**About this exercise**
In the material below, find the line containing "for (let i = 0; closed" and the line containing "const band = part('sideBand', loft(rows.map(([y, xi, zi, x, z])", then reproduce exactly both of them and every line between, and nothing else.

**Source material**
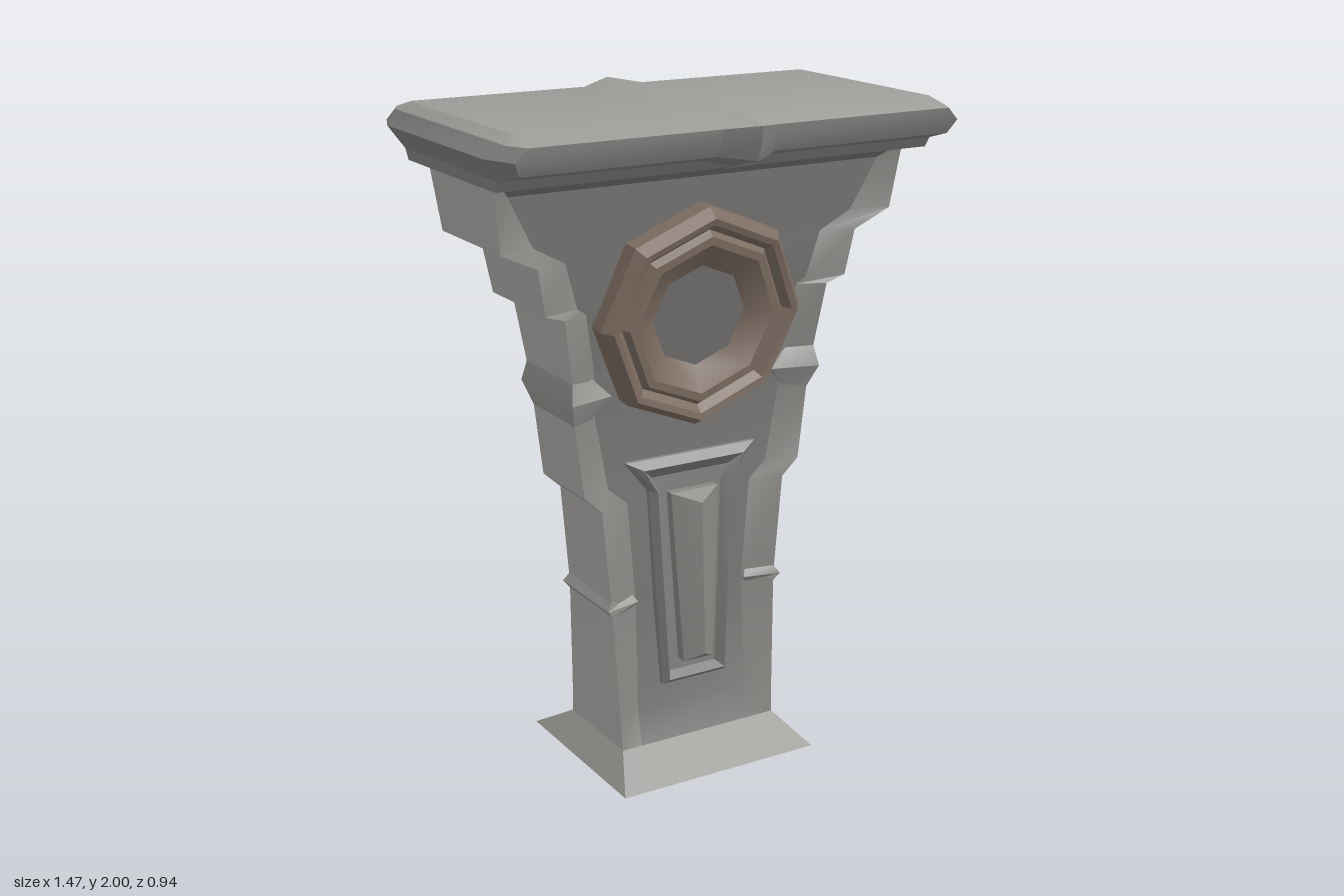
import * as THREE from 'three';
import { toCreasedNormals } from 'three/addons/utils/BufferGeometryUtils.js';

const stone = (color) => new THREE.MeshStandardMaterial({ color });
const sideStone = stone(0xaeadaa);
const topStone = stone(0x9e9d9a);
const footStone = stone(0x979693);
const rimStone = stone(0x888784);
const mouldingStone = stone(0x82817f);
const fieldStone = stone(0x777674);
const centreStone = stone(0x706f6e);
const bronze = stone(0x7c6c61);

function part(name, geometry, material) {
  const mesh = new THREE.Mesh(toCreasedNormals(geometry, 0.5), material);
  mesh.name = name;
  return mesh;
}

// Skin rings of points (counter-clockwise seen from the last ring). Closed rings
// get both ends filled with strips between opposite points.
function loft(rings, closed = true) {
  const n = rings[0].length, index = [];
  const quad = (a, b, c, d) => index.push(a, b, c, a, c, d);
  for (let r = 0; r < rings.length - 1; r++) {
    for (let i = 0; i < (closed ? n : n - 1); i++) {
      const j = (i + 1) % n, a = r * n, b = a + n;
      quad(a + i, a + j, b + j, b + i);
    }
  }
  const last = (rings.length - 1) * n;
  for (let i = 0; closed && i < n / 2 - 1; i++) {
    const j = n - 1 - i;
    quad(last + i, last + i + 1, last + j - 1, last + j);
    quad(j, j - 1, i + 1, i);
  }
  const g = new THREE.BufferGeometry();
  g.setAttribute('position', new THREE.Float32BufferAttribute(rings.flat(2), 3));
  g.setIndex(index);
  return g;
}

// Pillar body: height, half width, rim depth, field half width, field depth
function createBody() {
  const rings = [
    [0, 0.33, 0.29, 0.26, 0.29],
    [0.08, 0.265, 0.16, 0.2, 0.16],
    [0.18, 0.268, 0.153, 0.19, 0.12],
    [0.53, 0.282, 0.133, 0.185, 0.1],
    [0.84, 0.31, 0.13, 0.21, 0.1],
    [0.89, 0.365, 0.13, 0.27, 0.095],
    [1.11, 0.393, 0.127, 0.31, 0.095],
    [1.24, 0.405, 0.142, 0.315, 0.105],
    [1.43, 0.435, 0.16, 0.35, 0.125],
    [1.45, 0.495, 0.165, 0.38, 0.13],
    [1.585, 0.52, 0.175, 0.42, 0.14],
    [1.64, 0.635, 0.185, 0.52, 0.148],
    [1.79, 0.655, 0.2, 0.6, 0.165],
    [1.83, 0.66, 0.205, 0.64, 0.205],
  ].map(([y, w, d, wi, di]) => [
    [-w, y, d], [-wi, y, di], [wi, y, di], [w, y, d],
    [w, y, -d], [wi, y, -di], [-wi, y, -di], [-w, y, -d],
  ]);
  const body = new THREE.Group();
  body.name = 'body';
  body.add(part('foot', loft(rings.slice(0, 2)), footStone));

  // Field, sloping rims and sides, one strip per ring edge
  const rim = ['rim', rimStone], field = ['field', fieldStone], side = ['side', sideStone];
  [rim, field, rim, side, rim, field, rim, side].forEach(([name, material], i) => {
    const strip = rings.slice(1).map((ring) => [ring[i], ring[(i + 1) % 8]]);
    body.add(part(name, loft(strip, false), material));
  });
  return body;
}

// Pointed bands wrapping each side: height, inner x and z, outer x and z
function createBands() {
  const bands = new THREE.Group();
  bands.name = 'sideBands';
  const lower = [
    [0.505, 0.2, 0.1, 0.28, 0.133],
    [0.53, 0.185, 0.116, 0.3, 0.143],
    [0.555, 0.2, 0.1, 0.283, 0.133],
  ];
  const upper = [
    [1.11, 0.33, 0.1, 0.393, 0.127],
    [1.18, 0.27, 0.122, 0.415, 0.16],
    [1.24, 0.33, 0.108, 0.405, 0.142],
  ];
  for (const rows of [lower, upper]) {
    for (const turn of [0, Math.PI]) {
      const band = part('sideBand', loft(rows.map(([y, xi, zi, x, z]) => [
        [xi, y, zi], [x, y, z], [x, y, -z], [xi, y, -zi],
      ])), footStone);
      band.rotation.y = turn;
      bands.add(band);
    }
  }
  return bands;
}

// Cap slab: height, half width, half depth, depth at the central rib,
// corner cut in x and z, extra height at the rib
function createCap() {
  const rings = [
    [1.83, 0.69, 0.28, 0.29, 0.005, 0.005, 0],
    [1.86, 0.69, 0.3, 0.33, 0.005, 0.005, -0.015],
    [1.885, 0.705, 0.39, 0.45, 0.03, 0.08, -0.01],
    [1.925, 0.735, 0.41, 0.465, 0.04, 0.1, 0],
    [1.961, 0.69, 0.413, 0.47, 0.03, 0.06, 0.01],
    [1.984, 0.66, 0.33, 0.38, 0.01, 0.01, 0.016],
  ].map(([y, w, d, rib, cx, cz, up]) => {
    const front = [
      [-w, y, d - cz], [cx - w, y, d], [-0.09, y, d], [0, y + up, rib],
      [0.09, y, d], [w - cx, y, d], [w, y, d - cz],
    ];
    return [...front, ...front.map(([x, h, z]) => [x, h, -z]).reverse()];
  });
  const cap = new THREE.Group();
  cap.name = 'cap';
  cap.add(part('capMoulding', loft(rings.slice(0, 5)), mouldingStone));
  cap.add(part('capTop', loft(rings.slice(4)), topStone));
  return cap;
}

// Ring from the right half of an outline, bottom to top, set on the sloping face
function mirrored(half, z) {
  const right = half.map(([x, y]) => [x, y, z + (0.6 - y) * 0.03]);
  return [...right, ...right.map(([x, y, d]) => [-x, y, d]).reverse()];
}

function createFaceOrnaments() {
  const face = new THREE.Group();

  // Tapered frame with a sunken middle
  const outer = [[0.11, 0.25], [0.145, 0.87], [0.22, 0.965]];
  const crest = [[0.097, 0.268], [0.126, 0.865], [0.17, 0.94]];
  const inner = [[0.078, 0.285], [0.105, 0.86], [0.13, 0.905]];
  face.add(part('panelFrame', loft([
    mirrored(outer, 0.07), mirrored(outer, 0.12), mirrored(crest, 0.142),
    mirrored(inner, 0.112),
  ]), mouldingStone));

  // Ridged bar inside the frame
  const [w0, w1] = [0.05, 0.08];
  face.add(part('panelBar', loft([
    [[-w0, 0.32, 0.09], [w0, 0.32, 0.09], [w1, 0.855, 0.09], [-w1, 0.855, 0.09]],
    [[-w0, 0.32, 0.155], [w0, 0.32, 0.155], [w1, 0.855, 0.13], [-w1, 0.855, 0.13]],
    [[0, 0.35, 0.195], [0, 0.35, 0.195], [0, 0.825, 0.175], [0, 0.825, 0.175]],
  ]), rimStone));

  // Eight-sided medallion tilted with the upper face
  const medallion = new THREE.Group();
  medallion.name = 'medallion';
  const profile = [
    [0.33, -0.03], [0.33, 0.05], [0.305, 0.085], [0.285, 0.08], [0.265, 0.055],
    [0.25, 0.075], [0.225, 0.075], [0.15, 0.03],
  ].map(([r, z]) => new THREE.Vector2(r, z));
  medallion.add(part('medallionRing', new THREE.LatheGeometry(profile, 8).rotateX(Math.PI / 2), bronze));
  medallion.add(part('medallionCentre', new THREE.CircleGeometry(0.152, 8).translate(0, 0, 0.031), centreStone));
  medallion.position.set(0, 1.39, 0.12);
  medallion.rotation.x = 0.12;
  face.add(medallion);
  return face;
}

export function createModel() {
  const model = new THREE.Group();
  model.name = 'pillar';
  model.add(createBody(), createBands(), createCap());

  // Same ornaments on front and back
  ['frontOrnaments', 'backOrnaments'].forEach((name, i) => {
    const face = createFaceOrnaments();
    face.name = name;
    face.rotation.y = i * Math.PI;
    model.add(face);
  });
  return model;
}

**Exercise result**
  for (let i = 0; closed && i < n / 2 - 1; i++) {
    const j = n - 1 - i;
    quad(last + i, last + i + 1, last + j - 1, last + j);
    quad(j, j - 1, i + 1, i);
  }
  const g = new THREE.BufferGeometry();
  g.setAttribute('position', new THREE.Float32BufferAttribute(rings.flat(2), 3));
  g.setIndex(index);
  return g;
}

// Pillar body: height, half width, rim depth, field half width, field depth
function createBody() {
  const rings = [
    [0, 0.33, 0.29, 0.26, 0.29],
    [0.08, 0.265, 0.16, 0.2, 0.16],
    [0.18, 0.268, 0.153, 0.19, 0.12],
    [0.53, 0.282, 0.133, 0.185, 0.1],
    [0.84, 0.31, 0.13, 0.21, 0.1],
    [0.89, 0.365, 0.13, 0.27, 0.095],
    [1.11, 0.393, 0.127, 0.31, 0.095],
    [1.24, 0.405, 0.142, 0.315, 0.105],
    [1.43, 0.435, 0.16, 0.35, 0.125],
    [1.45, 0.495, 0.165, 0.38, 0.13],
    [1.585, 0.52, 0.175, 0.42, 0.14],
    [1.64, 0.635, 0.185, 0.52, 0.148],
    [1.79, 0.655, 0.2, 0.6, 0.165],
    [1.83, 0.66, 0.205, 0.64, 0.205],
  ].map(([y, w, d, wi, di]) => [
    [-w, y, d], [-wi, y, di], [wi, y, di], [w, y, d],
    [w, y, -d], [wi, y, -di], [-wi, y, -di], [-w, y, -d],
  ]);
  const body = new THREE.Group();
  body.name = 'body';
  body.add(part('foot', loft(rings.slice(0, 2)), footStone));

  // Field, sloping rims and sides, one strip per ring edge
  const rim = ['rim', rimStone], field = ['field', fieldStone], side = ['side', sideStone];
  [rim, field, rim, side, rim, field, rim, side].forEach(([name, material], i) => {
    const strip = rings.slice(1).map((ring) => [ring[i], ring[(i + 1) % 8]]);
    body.add(part(name, loft(strip, false), material));
  });
  return body;
}

// Pointed bands wrapping each side: height, inner x and z, outer x and z
function createBands() {
  const bands = new THREE.Group();
  bands.name = 'sideBands';
  const lower = [
    [0.505, 0.2, 0.1, 0.28, 0.133],
    [0.53, 0.185, 0.116, 0.3, 0.143],
    [0.555, 0.2, 0.1, 0.283, 0.133],
  ];
  const upper = [
    [1.11, 0.33, 0.1, 0.393, 0.127],
    [1.18, 0.27, 0.122, 0.415, 0.16],
    [1.24, 0.33, 0.108, 0.405, 0.142],
  ];
  for (const rows of [lower, upper]) {
    for (const turn of [0, Math.PI]) {
      const band = part('sideBand', loft(rows.map(([y, xi, zi, x, z]) => [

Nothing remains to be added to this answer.